-- Problem description --
Apart from any images, the entries are to be output exactly.

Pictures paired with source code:
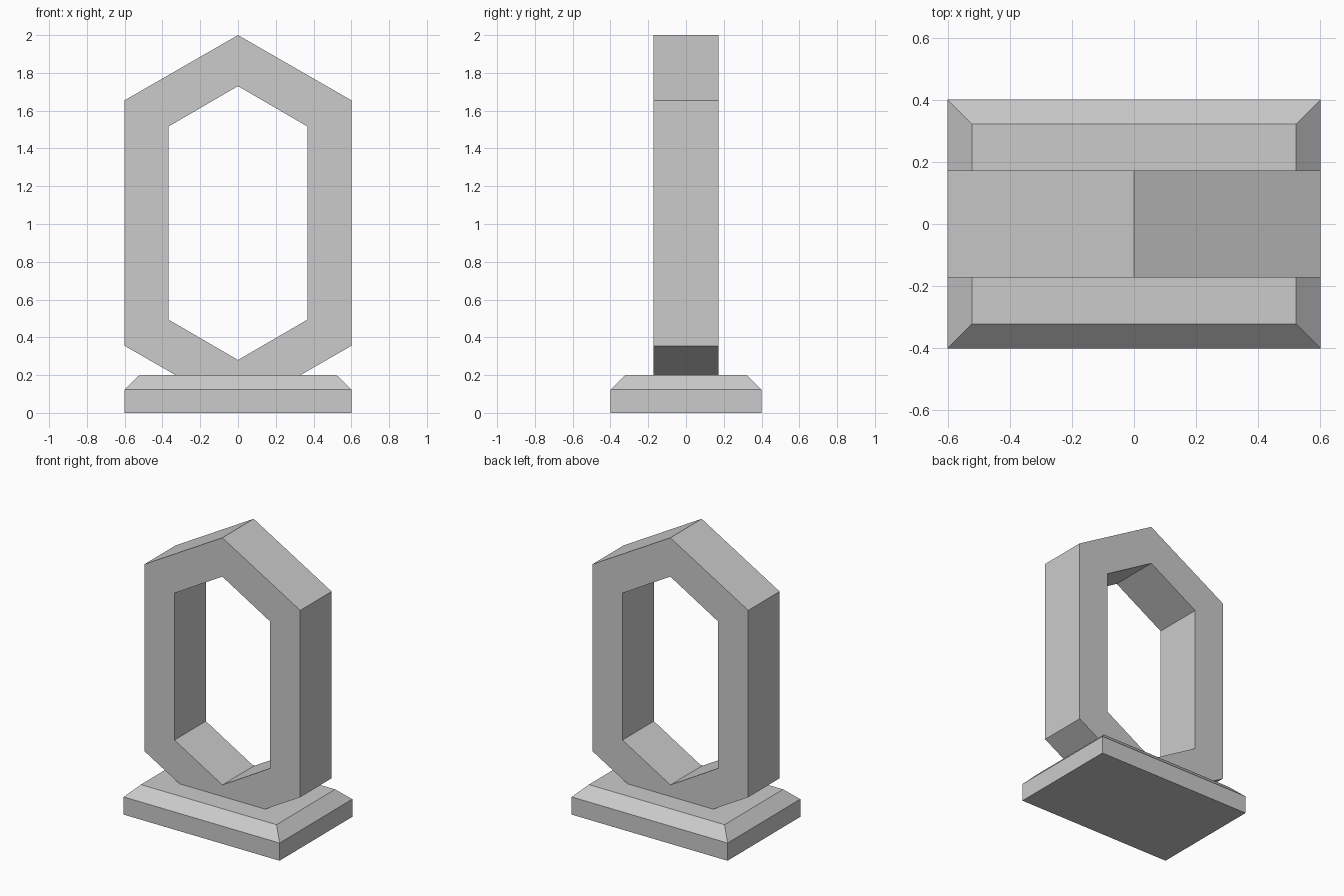
import bpy, bmesh

if "Cube" in bpy.data.objects:
    bpy.data.objects.remove(bpy.data.objects["Cube"])


def make_object(name, bm):
    bmesh.ops.recalc_face_normals(bm, faces=bm.faces)
    mesh = bpy.data.meshes.new(name)
    bm.to_mesh(mesh)
    bm.free()
    obj = bpy.data.objects.new(name, mesh)
    bpy.context.collection.objects.link(obj)
    return obj


def bridge(bm, a, b):
    n = len(a)
    for i in range(n):
        j = (i + 1) % n
        bm.faces.new((a[i], a[j], b[j], b[i]))


def hexagon(half_width, shoulder, tip, centre=1.005):
    # Tall hexagon with points at top and bottom, as (x, z)
    w, s, t = half_width, shoulder, tip
    return [(x, centre + z) for x, z in
            ((0, t), (w, s), (w, -s), (0, -t), (-w, -s), (-w, s))]


# Plinth: rectangular slab with a chamfered top rim
bm = bmesh.new()
rings = []
for hx, hy, z in ((0.6, 0.4, 0), (0.6, 0.4, 0.123), (0.522, 0.322, 0.2)):
    rings.append([bm.verts.new((sx * hx, sy * hy, z))
                  for sx, sy in ((-1, -1), (1, -1), (1, 1), (-1, 1))])
bridge(bm, rings[0], rings[1])
bridge(bm, rings[1], rings[2])
bm.faces.new(rings[0])
bm.faces.new(rings[2])
make_object("plinth", bm)

# Upright hexagonal ring, its lower tip sunk into the plinth
bm = bmesh.new()
outer, inner = hexagon(0.6, 0.65, 0.995), hexagon(0.368, 0.511, 0.725)
depth = 0.1725
loops = [[bm.verts.new((x, y, z)) for x, z in shape]
         for shape, y in ((outer, -depth), (outer, depth),
                          (inner, depth), (inner, -depth))]
for i in range(4):
    bridge(bm, loops[i], loops[(i + 1) % 4])
make_object("hexagonal_ring", bm)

-- Exercise result --
import bpy, bmesh

if "Cube" in bpy.data.objects:
    bpy.data.objects.remove(bpy.data.objects["Cube"])


def make_object(name, bm):
    bmesh.ops.recalc_face_normals(bm, faces=bm.faces)
    mesh = bpy.data.meshes.new(name)
    bm.to_mesh(mesh)
    bm.free()
    obj = bpy.data.objects.new(name, mesh)
    bpy.context.collection.objects.link(obj)
    return obj


def bridge(bm, a, b):
    n = len(a)
    for i in range(n):
        j = (i + 1) % n
        bm.faces.new((a[i], a[j], b[j], b[i]))


def hexagon(half_width, shoulder, tip, centre=1.005):
    # Tall hexagon with points at top and bottom, as (x, z)
    w, s, t = half_width, shoulder, tip
    return [(x, centre + z) for x, z in
            ((0, t), (w, s), (w, -s), (0, -t), (-w, -s), (-w, s))]


# Plinth: rectangular slab with a chamfered top rim
bm = bmesh.new()
rings = []
for hx, hy, z in ((0.6, 0.4, 0), (0.6, 0.4, 0.123), (0.522, 0.322, 0.2)):
    rings.append([bm.verts.new((sx * hx, sy * hy, z))
                  for sx, sy in ((-1, -1), (1, -1), (1, 1), (-1, 1))])
bridge(bm, rings[0], rings[1])
bridge(bm, rings[1], rings[2])
bm.faces.new(rings[0])
bm.faces.new(rings[2])
make_object("plinth", bm)

# Upright hexagonal ring, its lower tip sunk into the plinth
bm = bmesh.new()
outer, inner = hexagon(0.6, 0.65, 0.995), hexagon(0.368, 0.511, 0.725)
depth = 0.1725
loops = [[bm.verts.new((x, y, z)) for x, z in shape]
         for shape, y in ((outer, -depth), (outer, depth),
                          (inner, depth), (inner, -depth))]
for i in range(4):
    bridge(bm, loops[i], loops[(i + 1) % 4])
make_object("hexagonal_ring", bm)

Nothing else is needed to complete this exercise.